[Dataset items]
----
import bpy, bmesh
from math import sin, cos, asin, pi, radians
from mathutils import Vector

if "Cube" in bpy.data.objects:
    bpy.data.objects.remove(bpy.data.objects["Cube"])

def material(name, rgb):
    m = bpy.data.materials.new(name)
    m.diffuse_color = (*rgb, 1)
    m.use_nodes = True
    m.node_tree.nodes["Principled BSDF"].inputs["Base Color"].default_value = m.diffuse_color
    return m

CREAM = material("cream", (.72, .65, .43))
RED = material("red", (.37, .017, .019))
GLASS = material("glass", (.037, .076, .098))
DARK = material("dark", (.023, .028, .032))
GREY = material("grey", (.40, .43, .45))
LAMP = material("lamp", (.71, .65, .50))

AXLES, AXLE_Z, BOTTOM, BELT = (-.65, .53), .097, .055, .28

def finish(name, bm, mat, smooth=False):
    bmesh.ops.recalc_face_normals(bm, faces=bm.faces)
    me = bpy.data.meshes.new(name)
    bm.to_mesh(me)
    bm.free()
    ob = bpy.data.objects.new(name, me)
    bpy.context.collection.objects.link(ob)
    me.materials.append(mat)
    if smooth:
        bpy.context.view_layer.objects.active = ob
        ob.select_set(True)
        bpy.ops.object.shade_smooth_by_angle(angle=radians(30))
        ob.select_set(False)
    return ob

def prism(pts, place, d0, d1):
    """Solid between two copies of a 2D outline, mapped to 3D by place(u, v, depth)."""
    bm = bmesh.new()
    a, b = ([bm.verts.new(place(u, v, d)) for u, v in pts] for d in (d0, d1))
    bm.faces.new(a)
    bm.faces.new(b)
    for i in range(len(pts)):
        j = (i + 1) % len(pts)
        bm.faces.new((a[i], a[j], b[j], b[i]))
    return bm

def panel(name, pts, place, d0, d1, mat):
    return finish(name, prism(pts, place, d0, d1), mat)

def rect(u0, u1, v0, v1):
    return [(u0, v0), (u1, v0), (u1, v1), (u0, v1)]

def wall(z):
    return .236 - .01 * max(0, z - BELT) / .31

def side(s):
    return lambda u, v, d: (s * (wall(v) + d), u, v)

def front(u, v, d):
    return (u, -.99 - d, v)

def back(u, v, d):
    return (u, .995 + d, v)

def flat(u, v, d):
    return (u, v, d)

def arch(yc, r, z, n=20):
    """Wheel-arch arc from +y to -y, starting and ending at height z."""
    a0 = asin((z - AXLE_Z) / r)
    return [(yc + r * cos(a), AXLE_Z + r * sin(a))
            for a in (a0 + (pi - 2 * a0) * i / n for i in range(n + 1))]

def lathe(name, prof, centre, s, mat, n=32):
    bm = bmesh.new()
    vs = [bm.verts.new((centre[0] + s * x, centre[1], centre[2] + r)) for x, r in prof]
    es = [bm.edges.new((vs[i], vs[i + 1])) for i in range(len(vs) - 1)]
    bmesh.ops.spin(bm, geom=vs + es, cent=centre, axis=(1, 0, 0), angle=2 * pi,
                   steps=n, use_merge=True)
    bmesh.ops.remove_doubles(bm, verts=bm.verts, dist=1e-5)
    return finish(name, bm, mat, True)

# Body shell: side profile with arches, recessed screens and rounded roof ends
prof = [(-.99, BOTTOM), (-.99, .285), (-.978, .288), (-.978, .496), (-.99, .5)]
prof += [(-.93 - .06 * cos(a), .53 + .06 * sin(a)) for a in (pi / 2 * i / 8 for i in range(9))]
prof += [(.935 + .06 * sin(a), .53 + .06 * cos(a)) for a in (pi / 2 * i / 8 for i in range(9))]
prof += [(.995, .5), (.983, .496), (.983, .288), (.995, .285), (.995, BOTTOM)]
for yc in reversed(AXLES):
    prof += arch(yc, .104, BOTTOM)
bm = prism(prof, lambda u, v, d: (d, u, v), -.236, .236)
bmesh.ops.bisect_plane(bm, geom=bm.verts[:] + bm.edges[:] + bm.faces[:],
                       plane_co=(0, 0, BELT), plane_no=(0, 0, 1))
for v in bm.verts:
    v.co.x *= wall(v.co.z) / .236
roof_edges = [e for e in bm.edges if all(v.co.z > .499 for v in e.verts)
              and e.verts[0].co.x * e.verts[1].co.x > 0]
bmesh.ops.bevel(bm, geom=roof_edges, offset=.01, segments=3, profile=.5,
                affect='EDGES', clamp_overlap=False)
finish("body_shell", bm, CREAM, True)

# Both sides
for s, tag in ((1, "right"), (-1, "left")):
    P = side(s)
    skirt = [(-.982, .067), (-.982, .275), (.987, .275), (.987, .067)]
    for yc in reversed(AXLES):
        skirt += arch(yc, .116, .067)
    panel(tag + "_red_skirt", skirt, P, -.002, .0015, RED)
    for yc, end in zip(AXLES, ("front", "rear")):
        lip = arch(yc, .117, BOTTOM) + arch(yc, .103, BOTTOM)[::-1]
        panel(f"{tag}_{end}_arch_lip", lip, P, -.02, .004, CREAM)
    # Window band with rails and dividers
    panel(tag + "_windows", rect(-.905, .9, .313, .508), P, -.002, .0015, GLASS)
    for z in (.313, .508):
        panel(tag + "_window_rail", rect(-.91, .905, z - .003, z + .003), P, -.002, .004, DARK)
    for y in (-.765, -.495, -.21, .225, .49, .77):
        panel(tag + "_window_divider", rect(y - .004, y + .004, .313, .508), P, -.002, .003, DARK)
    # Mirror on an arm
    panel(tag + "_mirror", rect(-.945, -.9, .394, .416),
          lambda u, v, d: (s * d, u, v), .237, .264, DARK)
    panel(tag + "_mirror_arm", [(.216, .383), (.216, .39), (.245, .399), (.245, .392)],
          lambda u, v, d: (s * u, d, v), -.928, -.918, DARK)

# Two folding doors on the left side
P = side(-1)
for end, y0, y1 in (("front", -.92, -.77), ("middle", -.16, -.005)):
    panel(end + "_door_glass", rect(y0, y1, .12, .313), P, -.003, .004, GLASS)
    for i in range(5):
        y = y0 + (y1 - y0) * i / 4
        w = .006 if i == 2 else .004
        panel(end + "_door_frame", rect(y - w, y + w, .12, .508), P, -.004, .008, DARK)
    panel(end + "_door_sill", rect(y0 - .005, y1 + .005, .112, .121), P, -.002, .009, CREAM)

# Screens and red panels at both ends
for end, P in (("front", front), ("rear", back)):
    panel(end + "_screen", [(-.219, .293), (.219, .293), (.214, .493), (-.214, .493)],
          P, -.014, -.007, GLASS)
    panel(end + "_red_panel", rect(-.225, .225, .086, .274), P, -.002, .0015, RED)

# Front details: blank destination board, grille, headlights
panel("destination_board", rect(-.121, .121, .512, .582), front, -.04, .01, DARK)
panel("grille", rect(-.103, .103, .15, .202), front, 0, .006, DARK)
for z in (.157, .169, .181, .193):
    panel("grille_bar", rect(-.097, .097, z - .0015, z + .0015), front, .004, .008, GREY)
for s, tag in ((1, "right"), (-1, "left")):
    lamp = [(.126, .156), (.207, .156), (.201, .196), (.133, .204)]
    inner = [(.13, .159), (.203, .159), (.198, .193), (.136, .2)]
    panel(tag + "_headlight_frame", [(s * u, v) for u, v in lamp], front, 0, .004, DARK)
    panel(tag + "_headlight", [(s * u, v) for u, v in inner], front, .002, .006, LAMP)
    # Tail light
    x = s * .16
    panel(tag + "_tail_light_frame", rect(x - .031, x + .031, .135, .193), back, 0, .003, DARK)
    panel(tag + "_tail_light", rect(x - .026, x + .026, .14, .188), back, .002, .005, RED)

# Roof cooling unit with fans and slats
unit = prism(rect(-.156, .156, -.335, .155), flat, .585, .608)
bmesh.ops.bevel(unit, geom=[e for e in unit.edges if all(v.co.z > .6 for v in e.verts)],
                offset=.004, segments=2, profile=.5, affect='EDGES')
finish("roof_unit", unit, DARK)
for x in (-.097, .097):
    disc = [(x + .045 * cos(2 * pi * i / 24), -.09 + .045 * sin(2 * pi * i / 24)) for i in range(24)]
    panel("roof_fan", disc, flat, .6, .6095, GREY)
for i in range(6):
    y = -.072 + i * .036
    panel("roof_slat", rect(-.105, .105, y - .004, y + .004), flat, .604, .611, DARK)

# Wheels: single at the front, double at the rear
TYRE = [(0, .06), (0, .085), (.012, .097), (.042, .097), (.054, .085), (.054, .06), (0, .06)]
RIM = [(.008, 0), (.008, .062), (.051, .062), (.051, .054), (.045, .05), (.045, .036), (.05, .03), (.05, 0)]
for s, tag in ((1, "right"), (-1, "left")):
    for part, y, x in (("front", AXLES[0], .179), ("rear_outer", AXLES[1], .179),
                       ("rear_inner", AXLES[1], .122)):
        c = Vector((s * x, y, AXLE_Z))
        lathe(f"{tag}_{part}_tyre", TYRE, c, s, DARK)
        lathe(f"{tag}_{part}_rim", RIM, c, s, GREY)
----
Problem statement: In the data above, find the line with "bm, CREAM, True)" and the line with "lip = arch(yc, .117, BOTTOM)". Retype both, plus every line between them, exactly.

Completed exercise:
finish("body_shell", bm, CREAM, True)

# Both sides
for s, tag in ((1, "right"), (-1, "left")):
    P = side(s)
    skirt = [(-.982, .067), (-.982, .275), (.987, .275), (.987, .067)]
    for yc in reversed(AXLES):
        skirt += arch(yc, .116, .067)
    panel(tag + "_red_skirt", skirt, P, -.002, .0015, RED)
    for yc, end in zip(AXLES, ("front", "rear")):
        lip = arch(yc, .117, BOTTOM) + arch(yc, .103, BOTTOM)[::-1]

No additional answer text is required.